This Executive Summary is designed to summarise the data presented at the 2nd BioNano-Switch Workshop, held at INSEC-MN in Lisbon on 3rd September 2007. Due to concerns about protection of Intellectual Property developed during Year 1 of the Project this publishable Summary is necessarily brief on scientific detail.
This Project was designed to provide an engineering approach to the construction of a generic biosensing system, using unique components such as molecular motors to move magnetic beads attached to DNA (as a single‑molecule transducer) – and including a molecular amplifier to improve signal to noise ratio – that could be incorporated into a modular biosensor. The biological components of the modules were to be constructed with a cassette‑like approach; in order to simplify production, ease the introduction of future variability and thus to adopt a Synthetic Biology approach to the construction of the device.
At the end of the first Reporting Period of this Project, we can report significant progress in all aspects of the work and much of this has involved significant and successful collaborations between the Partners within the Consortium. UoP and IMIC have collaborated on production of molecular motor variants (of the EcoR124I motor), which have been well characterised in both bulk solution experiments and at the single molecule level (in collaboration with TUDelft, through Dr Ralph Seidel – now at Dresden and Dr Mark Szczelkun at Bristol). We have produced a number of new recombinant fusion proteins that are required for the Project and some additional protein fusions that provide further useful variations to those suggested in the original proposal. While we await confirmation of some of the constructs, using DNA sequence analysis, and also production of a few further recombinants involving protease genes and the molecular motor FtsK, this work is progressing significantly. UoP and IMIC will discuss a strategy for the next stage of the work, which will take place during year 2 and will mainly involve work with the molecular motor FtsK.

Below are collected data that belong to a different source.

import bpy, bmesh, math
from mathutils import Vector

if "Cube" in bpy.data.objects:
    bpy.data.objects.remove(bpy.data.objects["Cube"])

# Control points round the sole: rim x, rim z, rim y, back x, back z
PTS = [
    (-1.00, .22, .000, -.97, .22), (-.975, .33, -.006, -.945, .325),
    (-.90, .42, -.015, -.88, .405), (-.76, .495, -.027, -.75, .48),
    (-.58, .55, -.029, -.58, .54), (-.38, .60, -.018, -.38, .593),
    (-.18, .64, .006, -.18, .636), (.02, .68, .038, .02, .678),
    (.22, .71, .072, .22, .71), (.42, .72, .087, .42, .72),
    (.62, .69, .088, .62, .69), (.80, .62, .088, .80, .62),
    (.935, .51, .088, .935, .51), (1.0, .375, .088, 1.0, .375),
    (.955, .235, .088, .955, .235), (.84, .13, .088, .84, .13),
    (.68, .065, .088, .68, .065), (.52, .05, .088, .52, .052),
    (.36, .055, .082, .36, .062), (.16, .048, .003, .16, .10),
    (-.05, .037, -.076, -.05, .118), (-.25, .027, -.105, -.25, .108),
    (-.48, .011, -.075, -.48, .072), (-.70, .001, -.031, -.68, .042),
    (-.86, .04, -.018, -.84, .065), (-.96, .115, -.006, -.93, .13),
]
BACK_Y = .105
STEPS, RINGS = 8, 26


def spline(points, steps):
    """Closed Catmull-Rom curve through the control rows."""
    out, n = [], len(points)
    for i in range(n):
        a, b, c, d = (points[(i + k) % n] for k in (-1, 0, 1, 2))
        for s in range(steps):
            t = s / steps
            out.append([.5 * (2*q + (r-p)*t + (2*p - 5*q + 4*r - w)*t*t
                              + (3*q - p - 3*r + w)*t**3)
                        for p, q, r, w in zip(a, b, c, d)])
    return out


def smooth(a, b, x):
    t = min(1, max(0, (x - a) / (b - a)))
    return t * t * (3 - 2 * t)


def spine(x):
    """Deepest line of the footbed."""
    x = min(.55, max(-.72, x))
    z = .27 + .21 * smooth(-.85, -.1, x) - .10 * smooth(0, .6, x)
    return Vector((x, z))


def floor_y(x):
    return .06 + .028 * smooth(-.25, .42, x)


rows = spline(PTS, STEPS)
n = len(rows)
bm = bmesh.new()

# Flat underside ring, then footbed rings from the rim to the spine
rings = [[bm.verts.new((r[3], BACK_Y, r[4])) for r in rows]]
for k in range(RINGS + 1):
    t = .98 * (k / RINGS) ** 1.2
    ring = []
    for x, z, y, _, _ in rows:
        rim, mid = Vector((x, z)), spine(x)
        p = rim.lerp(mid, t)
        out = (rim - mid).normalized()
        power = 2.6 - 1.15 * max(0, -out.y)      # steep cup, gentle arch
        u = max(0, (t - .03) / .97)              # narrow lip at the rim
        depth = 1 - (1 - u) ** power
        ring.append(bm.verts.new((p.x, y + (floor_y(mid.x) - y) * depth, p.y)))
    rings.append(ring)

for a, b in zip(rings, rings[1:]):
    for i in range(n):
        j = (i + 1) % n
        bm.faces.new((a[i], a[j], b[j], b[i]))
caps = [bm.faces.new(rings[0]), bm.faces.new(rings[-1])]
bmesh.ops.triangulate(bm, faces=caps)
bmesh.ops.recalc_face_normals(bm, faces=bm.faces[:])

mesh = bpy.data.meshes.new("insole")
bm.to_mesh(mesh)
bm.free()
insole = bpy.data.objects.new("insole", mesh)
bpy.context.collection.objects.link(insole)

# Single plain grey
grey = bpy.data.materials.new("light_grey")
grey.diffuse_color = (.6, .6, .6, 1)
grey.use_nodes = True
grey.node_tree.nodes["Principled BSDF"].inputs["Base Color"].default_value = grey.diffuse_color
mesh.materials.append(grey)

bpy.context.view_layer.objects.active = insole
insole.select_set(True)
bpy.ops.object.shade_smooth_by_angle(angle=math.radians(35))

A significant collaboration is also taking place between NPLML and EMPA, who are looking at the use of Hall Effect sensors for the Project. Fabrication of sensors has been carried out by EMPA, and NPLML have used their instrumentation and “know-how” to calibrate the output from these sensors and demonstrate their capability for the next stage of the Project. This next stage will entail precise positioning of the sensors and localisation of biomaterial above the sensors, which will necessitate detailed discussions between the Coordinator, INESC-MN and EMPA.
Collaboration has also occurred between NPLML and UoP; with NPLML visiting Portsmouth to discuss a model system that can be used to develop a strategy for the required metrology. It was decided, from the outcomes of the Meeting, that NPL would investigate the accuracy of various positioning strategies using the biotin and streptavidin system. This system can also be used to study protein‑protein interactions on a surface – and Portsmouth would provide biotinylated DNA for surface attachment and characterisation of motor binding. This work is progressing well and is already accompanied by studies on surface attachment of the EcoR124I motor. The University of Portsmouth has provided an additional PhD studentship who is carrying out this analysis and whose work in this area is supporting the BioNano‑Switch Project.

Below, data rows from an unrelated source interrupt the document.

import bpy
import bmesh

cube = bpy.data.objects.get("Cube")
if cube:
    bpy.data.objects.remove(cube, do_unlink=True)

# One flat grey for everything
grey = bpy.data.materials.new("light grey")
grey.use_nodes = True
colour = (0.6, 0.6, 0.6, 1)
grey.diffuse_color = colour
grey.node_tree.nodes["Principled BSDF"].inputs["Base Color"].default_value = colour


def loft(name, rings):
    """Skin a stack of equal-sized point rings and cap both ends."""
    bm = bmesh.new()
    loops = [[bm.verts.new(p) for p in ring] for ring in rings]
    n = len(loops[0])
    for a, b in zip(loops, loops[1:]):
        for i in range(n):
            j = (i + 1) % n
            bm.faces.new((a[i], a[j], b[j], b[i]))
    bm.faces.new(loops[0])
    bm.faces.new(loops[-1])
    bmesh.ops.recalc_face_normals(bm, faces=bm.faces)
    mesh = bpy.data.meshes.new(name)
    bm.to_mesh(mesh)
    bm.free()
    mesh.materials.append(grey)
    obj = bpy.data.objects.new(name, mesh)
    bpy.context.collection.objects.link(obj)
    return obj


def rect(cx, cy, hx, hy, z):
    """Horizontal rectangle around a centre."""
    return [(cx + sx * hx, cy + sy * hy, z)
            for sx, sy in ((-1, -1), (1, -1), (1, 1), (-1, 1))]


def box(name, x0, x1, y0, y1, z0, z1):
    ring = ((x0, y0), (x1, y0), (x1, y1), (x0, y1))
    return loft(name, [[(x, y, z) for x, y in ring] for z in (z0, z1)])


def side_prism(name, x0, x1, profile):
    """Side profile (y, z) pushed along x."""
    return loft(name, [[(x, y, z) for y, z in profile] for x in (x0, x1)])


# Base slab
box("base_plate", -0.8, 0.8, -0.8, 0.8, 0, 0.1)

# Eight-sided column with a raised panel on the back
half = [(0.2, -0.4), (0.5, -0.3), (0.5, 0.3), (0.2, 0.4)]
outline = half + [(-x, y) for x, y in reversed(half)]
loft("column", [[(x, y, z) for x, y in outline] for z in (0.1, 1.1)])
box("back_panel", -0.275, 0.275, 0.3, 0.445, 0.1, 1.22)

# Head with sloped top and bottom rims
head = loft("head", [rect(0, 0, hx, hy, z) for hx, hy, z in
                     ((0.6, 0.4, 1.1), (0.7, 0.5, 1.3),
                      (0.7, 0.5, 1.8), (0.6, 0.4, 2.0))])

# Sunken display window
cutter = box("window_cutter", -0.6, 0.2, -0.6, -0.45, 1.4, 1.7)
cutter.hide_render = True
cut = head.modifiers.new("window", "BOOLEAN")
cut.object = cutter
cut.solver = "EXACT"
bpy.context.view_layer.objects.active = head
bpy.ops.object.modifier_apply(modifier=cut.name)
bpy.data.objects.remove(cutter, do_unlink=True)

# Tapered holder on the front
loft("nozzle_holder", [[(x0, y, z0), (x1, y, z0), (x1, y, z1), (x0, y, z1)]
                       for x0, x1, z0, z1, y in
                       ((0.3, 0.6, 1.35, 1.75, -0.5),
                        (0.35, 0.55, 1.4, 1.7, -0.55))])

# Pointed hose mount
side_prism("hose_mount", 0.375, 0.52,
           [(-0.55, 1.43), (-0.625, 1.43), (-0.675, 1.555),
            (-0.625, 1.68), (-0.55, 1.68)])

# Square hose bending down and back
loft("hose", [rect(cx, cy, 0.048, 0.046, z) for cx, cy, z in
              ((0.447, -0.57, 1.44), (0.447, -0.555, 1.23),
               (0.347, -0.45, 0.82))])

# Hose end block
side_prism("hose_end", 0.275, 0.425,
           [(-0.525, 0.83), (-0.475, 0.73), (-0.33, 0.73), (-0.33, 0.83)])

Another significant collaboration is taking place between INESC-MN and ENS/CNRS; where INESC-MN have demonstrated an early version of the proposed device without, at this stage, associated microfluidics. This setup has demonstrated the expected output and shown the system can be used with an existing Magnetic Tweezer setup for orthogonal detection of motor activity. This provides a useful device, around which a prototype device can be designed. Magnetic beads have been sent by UoP to INESC-MN for characterisation, using the magnetoresistive technology and the resulting data has been exchanged with UoP for analysis and possible publication.

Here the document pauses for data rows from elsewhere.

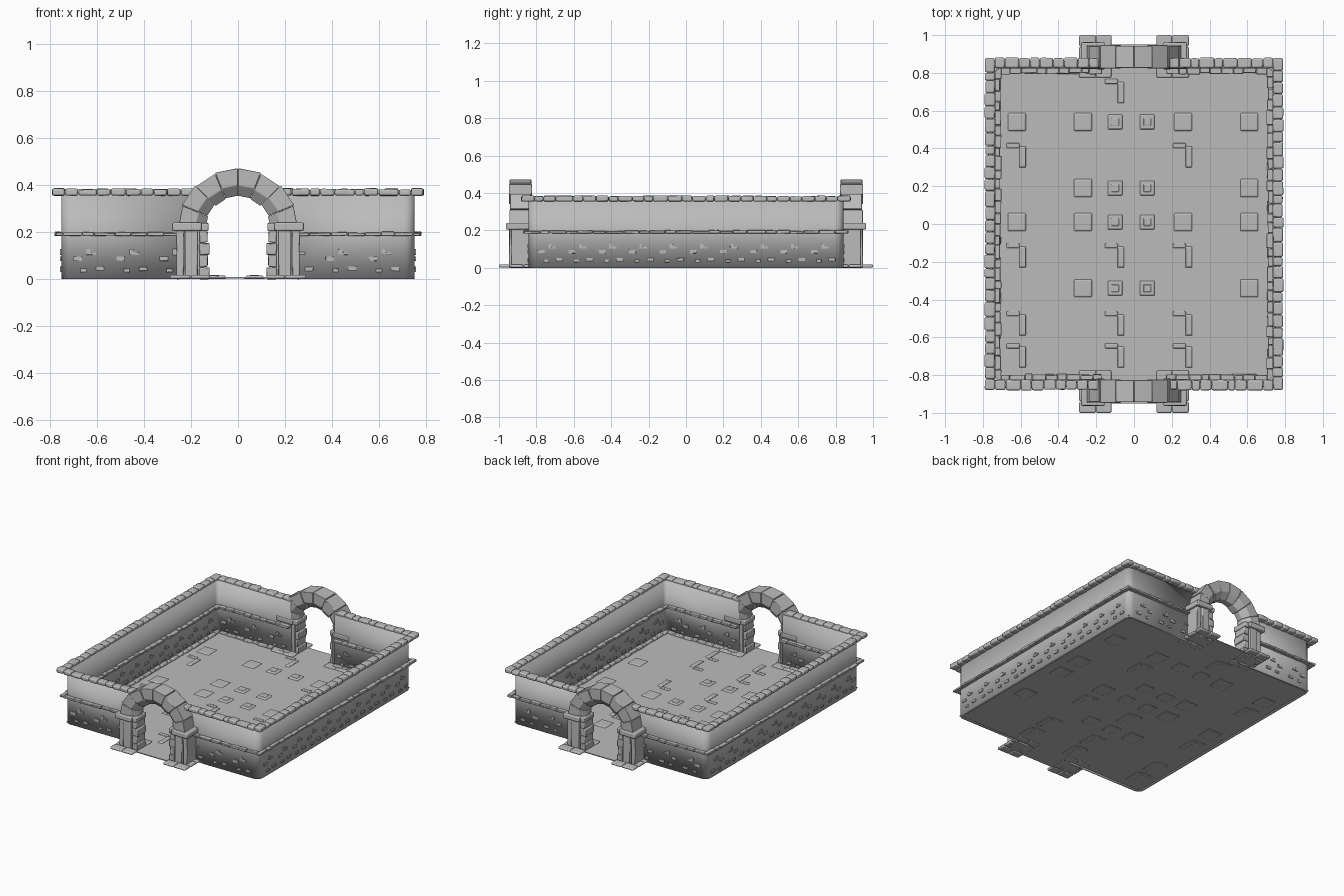
import bpy, bmesh, math, random
from mathutils import Vector

random.seed(4)
if "Cube" in bpy.data.objects:
    bpy.data.objects.remove(bpy.data.objects["Cube"])

stone = bpy.data.materials.new("grey_stone")
stone.use_nodes = True
GREY = (0.5, 0.5, 0.5, 1)
stone.diffuse_color = GREY
stone.node_tree.nodes["Principled BSDF"].inputs["Base Color"].default_value = GREY

HX, DY = 0.742, 0.09       # wall centre in x, extra depth in y
GAP = 0.17                 # half width of the gateways


def jitter(a):
    return random.uniform(-a, a)


def block(bm, lo, hi, wobble=0.0):
    """Box between two corners, with slightly irregular corners."""
    v = [bm.verts.new([(lo, hi)[b][k] + jitter(wobble) for k, b in enumerate((i, j, m))])
         for i in (0, 1) for j in (0, 1) for m in (0, 1)]
    for f in ((0, 1, 3, 2), (4, 6, 7, 5), (0, 4, 5, 1), (2, 3, 7, 6), (0, 2, 6, 4), (1, 5, 7, 3)):
        bm.faces.new([v[i] for i in f])


def finish(name, bm, bevel=0.0, mirror=(False, False), angle=40):
    bmesh.ops.recalc_face_normals(bm, faces=bm.faces)
    me = bpy.data.meshes.new(name)
    bm.to_mesh(me)
    bm.free()
    me.materials.append(stone)
    ob = bpy.data.objects.new(name, me)
    bpy.context.collection.objects.link(ob)
    if any(mirror):
        m = ob.modifiers.new("mirror", 'MIRROR')
        m.use_axis = (mirror[0], mirror[1], False)
        m.use_mirror_merge = False
    if bevel:
        b = ob.modifiers.new("bevel", 'BEVEL')
        b.width, b.segments, b.limit_method = bevel, 2, 'ANGLE'
    bpy.ops.object.select_all(action='DESELECT')
    ob.select_set(True)
    bpy.context.view_layer.objects.active = ob
    bpy.ops.object.shade_smooth_by_angle(angle=math.radians(angle))
    return ob


def side_block(bm, side, u0, u1, w0, w1, z0, z1, wobble=0.0):
    """Block placed along one wall: u runs along it, w is the distance out."""
    axis, s = side
    if axis == 'x':
        p, q = (s * w0, u0, z0), (s * w1, u1, z1)
    else:
        p, q = (u0, s * (w0 + DY), z0), (u1, s * (w1 + DY), z1)
    lo = [min(a, b) for a, b in zip(p, q)]
    hi = [max(a, b) for a, b in zip(p, q)]
    block(bm, lo, hi, wobble)


def runs(w0, w1):
    """Every straight wall run, as (side, start, end)."""
    for s in (-1, 1):
        yield ('x', s), -(w1 + DY), w1 + DY
        yield ('y', s), GAP, w0
        yield ('y', s), -w0, -GAP


def course(name, w0, w1, z0, z1, length, ragged, bevel):
    """A row of irregular stones around all walls; ragged varies the free edge."""
    bm = bmesh.new()
    for side, a, b in runs(w0, w1):
        n = round((b - a) / length)
        cuts = [a] + [a + (b - a) * (i + jitter(0.22)) / n for i in range(1, n)] + [b]
        for c, d in zip(cuts, cuts[1:]):
            inner = w0 + (jitter(ragged) if w0 < HX - 0.02 else 0)
            outer = w1 + (jitter(ragged) if w1 > HX + 0.02 else 0)
            side_block(bm, side, c + 0.001, d - 0.001, inner, outer,
                       z0, z1 + jitter(0.003), 0.0015)
    finish(name, bm, bevel)


# Thin walls with rounded corners, one half mirrored
bm = bmesh.new()
R, YW = 0.035, HX + DY
path = [(GAP, -YW)]
for cy, start in ((-YW + R, -90), (YW - R, 0)):
    for i in range(6):
        t = math.radians(start + 18 * i)
        path.append((HX - R + R * math.cos(t), cy + R * math.sin(t)))
path.append((GAP, YW))
rails = [[bm.verts.new((x, y, z)) for x, y in path] for z in (0.0, 0.365)]
for i in range(len(path) - 1):
    bm.faces.new((rails[0][i], rails[0][i + 1], rails[1][i + 1], rails[1][i]))
wall = finish("walls", bm, mirror=(True, False))
sol = wall.modifiers.new("thickness", 'SOLIDIFY')
sol.thickness, sol.offset = 0.018, 0

# Stone courses: coping, middle ledge on both faces, floor border
course("coping_stones", 0.737, 0.789, 0.355, 0.384, 0.065, 0.003, 0.008)
course("outer_ledge", 0.745, 0.776, 0.184, 0.199, 0.075, 0.004, 0.003)
course("inner_ledge", 0.706, 0.738, 0.184, 0.199, 0.06, 0.005, 0.003)
course("floor_border", 0.708, 0.738, 0.004, 0.022, 0.06, 0.004, 0.005)

# Raised bricks on the lower half of the walls, inside and out
bm = bmesh.new()
bricks = ((0.02, 0.055, 0.078, 0.096), (0.075, 0.092, 0.104, 0.128), (0.092, 0.115, 0.104, 0.114),
          (0.05, 0.075, 0.03, 0.044), (0.115, 0.15, 0.036, 0.052))
for w0, w1 in ((0.748, 0.757), (0.727, 0.736)):
    for side, a, b in runs(0.72, 0.72):
        n = round((b - a) / 0.168)
        for i in range(n):
            u = a + (b - a) * i / n
            for p, q, z0, z1 in bricks:
                side_block(bm, side, u + p, u + q, w0, w1, z0, z1, 0.001)
finish("wall_bricks", bm)

# Floor slab with a strip running through both gateways
bm = bmesh.new()
block(bm, (-HX, -YW, 0.003), (HX, YW, 0.009))
for s in (-1, 1):
    block(bm, (-0.14, min(s * YW, s * 0.95), 0.003), (0.14, max(s * YW, s * 0.95), 0.009))
finish("floor", bm)


def paver(bm, x, y, w, d, top=0.015):
    """Low paving stone with sloping edges."""
    before = set(bm.verts)
    block(bm, (x - w / 2, y - d / 2, 0.0005), (x + w / 2, y + d / 2, top))
    for v in set(bm.verts) - before:
        if v.co.z > 0.01:
            v.co.x += (x - v.co.x) * 0.25
            v.co.y += (y - v.co.y) * 0.25


# Paving stones: rounded, square and hooked, on a grid
bm = bmesh.new()
for y in (0.54, 0.19, 0.01, -0.34):
    wide = y in (0.54, 0.01)
    for x in (-0.62, -0.27, 0.26, 0.61) if wide else (-0.27, 0.61):
        paver(bm, x, y, 0.11, 0.11)
    for x in (-0.1, 0.07):
        paver(bm, x, y, 0.09, 0.09)
        paver(bm, x, y, 0.05, 0.05, 0.018)
for x, rows in ((-0.62, (0.36, -0.17, -0.53, -0.7)), (-0.1, (0.7, -0.17, -0.53, -0.7)),
                (0.26, (0.36, -0.17, -0.53, -0.7))):
    for y in rows:
        paver(bm, x - 0.02, y + 0.055, 0.08, 0.03)
        paver(bm, x + 0.03, y - 0.005, 0.04, 0.13)
finish("paving_stones", bm, 0.003)

# Gate columns, modelled for one corner and mirrored to all four
BOTH = (True, True)
bm = bmesh.new()
block(bm, (0.145, -0.925, 0), (0.25, -0.835, 0.21))
for x0, x1, y0 in ((0.17, 0.225, -0.945), (0.23, 0.262, -0.935)):
    block(bm, (x0, y0, 0), (x1, -0.83, 0.21), 0.002)
for i in range(4):
    z = 0.052 * i
    block(bm, (0.122 + 0.008 * (i % 2), -0.935, z), (0.164, -0.84, z + 0.05), 0.002)
finish("gate_columns", bm, 0.004, BOTH)

bm = bmesh.new()
block(bm, (0.155, -0.962, 0.206), (0.28, -0.82, 0.24), 0.001)
block(bm, (0.125, -0.945, 0.204), (0.17, -0.83, 0.238), 0.001)
finish("column_capitals", bm, 0.006, BOTH)

# Flat footing stones around each column
bm = bmesh.new()
for x0, x1, y0, y1 in ((0.12, 0.2, -1.0, -0.94), (0.202, 0.29, -1.0, -0.94), (0.245, 0.29, -0.938, -0.87),
                       (0.245, 0.29, -0.868, -0.8), (0.12, 0.2, -0.835, -0.775), (0.202, 0.29, -0.835, -0.775)):
    block(bm, (x0, y0, 0.001), (x1, y1, 0.018))
finish("footing_stones", bm, 0.007, BOTH)

# Arch stones: wedge blocks with a chamfered soffit, four per quarter
bm = bmesh.new()
CZ, N = 0.215, 4
section = ((-0.945, 0.255), (-0.825, 0.255), (-0.825, 0.182), (-0.86, 0.138), (-0.91, 0.138), (-0.945, 0.182))
for i in range(N):
    grow = (0, 0.004, -0.002, 0.002)[i]
    ends = []
    for k, pad in ((i, 0.004), (i + 1, -0.004)):
        t = math.pi / 2 * k / N + pad
        ends.append([bm.verts.new(((r + grow) * math.cos(t), y + (grow if y < -0.9 else -grow),
                                   CZ + (r + grow) * math.sin(t))) for y, r in section])
    bm.faces.new(ends[0])
    bm.faces.new(ends[1])
    for j in range(len(section)):
        k = (j + 1) % len(section)
        bm.faces.new((ends[0][j], ends[0][k], ends[1][k], ends[1][j]))
finish("arch_stones", bm, 0.003, BOTH, 30)

# Solid core that closes the joints of the arch
bm = bmesh.new()
rings = []
for i in range(N + 1):
    t = math.pi / 2 * i / N
    rings.append([bm.verts.new((r * math.cos(t), y, CZ + r * math.sin(t)))
                  for y, r in ((-0.935, 0.245), (-0.835, 0.245), (-0.835, 0.19), (-0.935, 0.19))])
for a, b in zip(rings, rings[1:]):
    for j in range(4):
        bm.faces.new((a[j], a[(j + 1) % 4], b[(j + 1) % 4], b[j]))
bm.faces.new(rings[0])
bm.faces.new(rings[-1])
finish("arch_core", bm, 0, BOTH, 30)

TUDelft and ENS/CNRS have characterised a number of molecular motors (in addition to EcoR124I and FtsK that were characterised during the previous Mol Switch Project – IST-2001-38036) and other DNA manipulating enzymes, studies of which have demonstrated significant opportunity for application of the proposed device in a range of uses, from environmental sensing, to healthcare biosensing and drug screening (Koster et al., 2007).
The Consortium has, therefore, demonstrated considerable integration of their activities, thus indicating a healthy Project, which should make significant progress toward the final objectives. At least one new capability has been described, with a potential for Commercialisation, suggesting that the Project will provide future funding capabilities via a Commercial route. All Partners have now signed a Consortium Agreement, which includes a Preliminary Agreement concerning IP and a mechanism that will allow UoP to lead the Commercialisation. Current discussions regarding IPR and IP Management are underway.